The flashback framing in King’s Quest: A Knight to Remember works well, but what makes it truly elegant is in how the story’s tendrils reach into both Graham and Gwendolyn. When Graham butts heads with other would-be knights in a tournament, you get some subtle authorship over his personality and history in how you choose to outsmart them. Meanwhile, Gwendolyn draws inspiration from grandpa’s tales when dealing with her own problems. As Graham, I thought twice about cheating in a competition, knowing it might, in some small way, corrupt the adorable audience to his story.
The clever construction of King’s Quest dodges the overdone quandaries of good and evil. What you get, instead of WHO LIVES and WHO DIES, is a sense of texture and believable flourishes on characters as they grow. It’s especially apt for a game bursting with watercolors and whimsical flair, as if Daventry was planted deep in The Middle Ages Presented by Don Bluth. The deliberately staccato movements of the kingdom’s citizens, who make bold gestures and slip into dramatic poses as they speak, communicate a lot in a short time. Even the brief bits of push-button action are pulled off with so much giggling and panache that you’ll trail off before muttering “how DARE they put a QTE in my adventure game.” Oh, they dared.
Though it isn’t laugh-out-loud funny, King’s Quest: A Knight to Remember does create a wonderful air of humor with inescapable wordplay and curious character tics. Think: bridge trolls who explicitly warn you not to cross them, archers who make others quiver in excitement, or a battle of wits inspired by The Princess Bride. Actually, scratch that - the game sometimes just plain IS The Princess Bride. I submit a more genuine highlight in Graham’s pairing with a foreign knight called Achaka. The partnership they form while escaping a gauntlet of puzzles is beautifully drawn and developed, perfectly capturing adventure gaming’s own partnering of storytelling and problem solving.

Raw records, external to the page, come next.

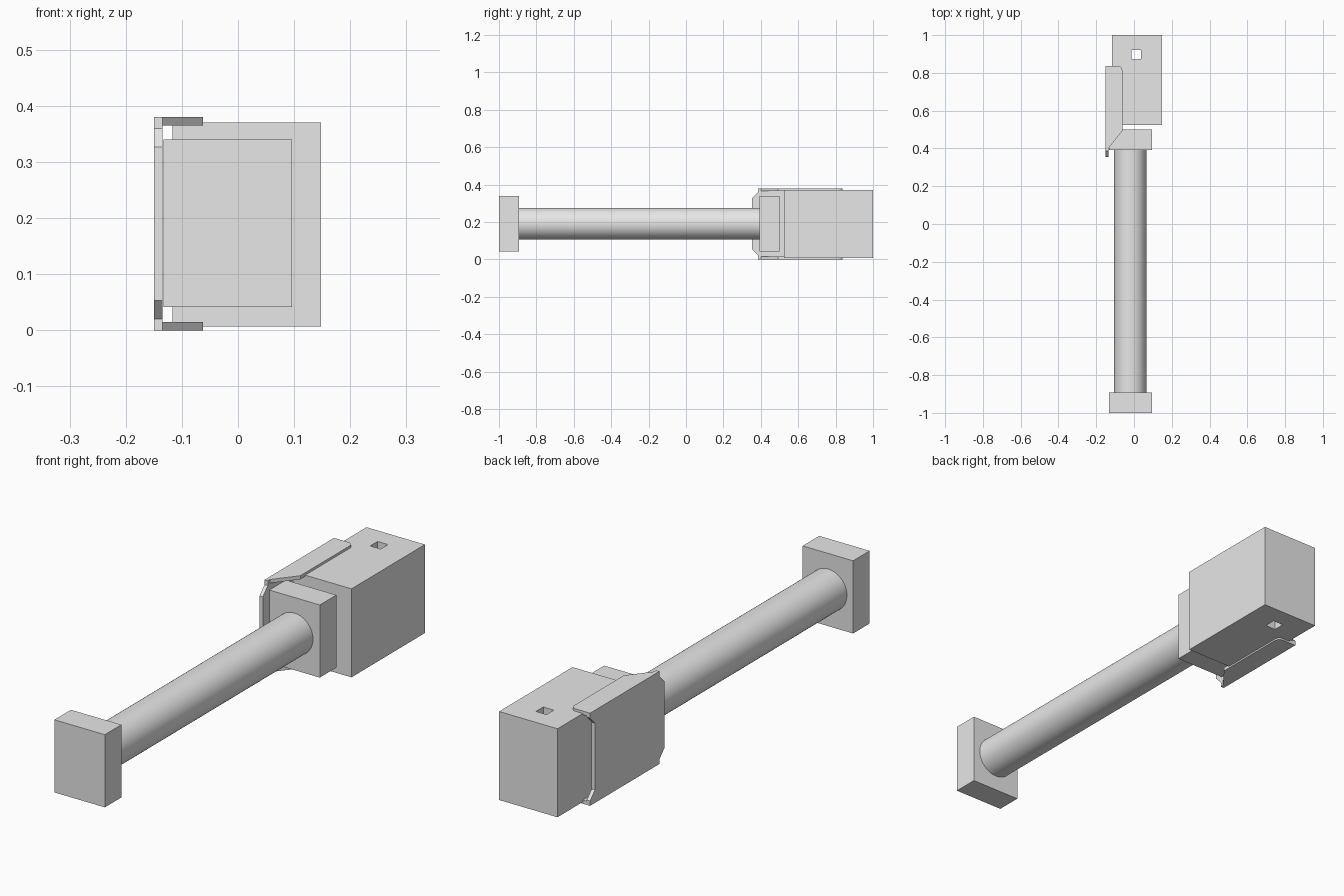
import bpy
import bmesh
import math
from mathutils import Vector

if "Cube" in bpy.data.objects:
    bpy.data.objects.remove(bpy.data.objects["Cube"], do_unlink=True)

GREY = (0.8, 0.8, 0.8, 1.0)
grey = bpy.data.materials.new("light grey")
grey.use_nodes = True
grey.diffuse_color = GREY
grey.node_tree.nodes["Principled BSDF"].inputs["Base Color"].default_value = GREY


def finish(name, bm):
    """Turn a bmesh into a named grey object."""
    bmesh.ops.recalc_face_normals(bm, faces=bm.faces)
    mesh = bpy.data.meshes.new(name)
    bm.to_mesh(mesh)
    bm.free()
    mesh.materials.append(grey)
    obj = bpy.data.objects.new(name, mesh)
    bpy.context.collection.objects.link(obj)
    return obj


def prism(bm, points, offset):
    """Extrude a flat outline along an offset."""
    face = bm.faces.new([bm.verts.new(p) for p in points])
    ext = bmesh.ops.extrude_face_region(bm, geom=[face], use_keep_orig=True)
    verts = [g for g in ext["geom"] if isinstance(g, bmesh.types.BMVert)]
    bmesh.ops.translate(bm, verts=verts, vec=Vector(offset))


def box(name, x, y, z):
    bm = bmesh.new()
    outline = [(x[0], y[0], z[0]), (x[1], y[0], z[0]), (x[1], y[1], z[0]), (x[0], y[1], z[0])]
    prism(bm, outline, (0, 0, z[1] - z[0]))
    return finish(name, bm)


def activate(obj):
    bpy.ops.object.select_all(action="DESELECT")
    obj.select_set(True)
    bpy.context.view_layer.objects.active = obj


# End plates on both ends of the rod
PLATE_X, PLATE_Z = (-0.133, 0.096), (0.042, 0.34)
box("front_end_plate", PLATE_X, (-1.0, -0.893), PLATE_Z)
box("rear_end_plate", PLATE_X, (0.393, 0.5), PLATE_Z)

# Round rod between the plates
bpy.ops.mesh.primitive_cylinder_add(vertices=64, radius=0.085, depth=1.286,
                                    location=(-0.02, -0.25, 0.191),
                                    rotation=(math.pi / 2, 0, 0))
rod = bpy.context.object
rod.name = "rod"
rod.data.materials.append(grey)
bpy.ops.object.shade_smooth_by_angle()

# Rear block with a square hole from top to bottom
block = box("rear_block", (-0.117, 0.148), (0.524, 1.0), (0.007, 0.37))
cutter = box("hole_cutter", (-0.012, 0.036), (0.873, 0.921), (-0.1, 0.5))
cutter.hide_render = True
cut = block.modifiers.new("hole", "BOOLEAN")
cut.object = cutter
cut.operation = "DIFFERENCE"
cut.solver = "EXACT"
activate(block)
bpy.ops.object.modifier_apply(modifier=cut.name)
bpy.data.objects.remove(cutter, do_unlink=True)

# Folded side bracket: upright sheet with a front tongue and a matching rear notch
OUT, INN, TIP, TOP, T = -0.15, -0.135, -0.062, 0.38, 0.015
bm = bmesh.new()
steps = [(0, 0), (0.02, 0), (0.053, -0.032), (0.327, -0.032), (0.36, 0), (TOP, 0)]
sheet = [(OUT, 0.386 + d, z) for z, d in steps]
sheet += [(OUT, 0.836 + d, z) for z, d in reversed(steps)]
prism(bm, sheet, (INN - OUT, 0, 0))

# Top and bottom flanges, slanted at the front and rounded at the rear corner
R = 0.022
flange = [(INN, 0.4), (TIP, 0.492)]
for i in range(7):
    a = math.radians(15 * i)
    flange.append((TIP - R + R * math.cos(a), 0.836 - R + R * math.sin(a)))
flange.append((INN, 0.836))
for z in (0, TOP - T):
    prism(bm, [(x, y, z) for x, y in flange], (0, 0, T))
finish("side_bracket", bm)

King’s Quest: A Knight to Remember mostly does away with the sudden deaths of Sierra’s adventure games, though there are a few hidden ones well worth discovering (if it seems like you could do something stupid, please do). The game lasts longer than you expect at about 5 or 6 hours, and it unfurls quickly to reveal numerous areas, items and puzzles to be solved in parallel, just like the old days.
Of course, you can’t join the adventure family without also inheriting some of its problems. Getting stumped is inevitable, no matter how good a job King’s Quest does at telegraphing many of its solutions, and it’s here where you’re most likely to be frustrated. The loading times start piling up when you’re wandering back and forth, and the walking speed starts crying out for a run button. A Knight to Remember also forgets when to be really, really explicit - it’s hard to know when characters have moved to other locations and opened up new dialogue and possibilities. These instances are rare, though, and only frustrate because they peck away at the story’s momentum.
You could say it goes with the territory, but King’s Quest: A Knight to Remember doesn’t otherwise feel slavishly devoted to the adventure ideal or to recreating every little bit of King’s Quest. It curates, it considers and it loves the spirit of the old games more than it seeks to summon nostalgia. Graham’s new tale is light of heart and foot, clever and a sincere nod to anyone who likes a good story.
This game was reviewed on Xbox One.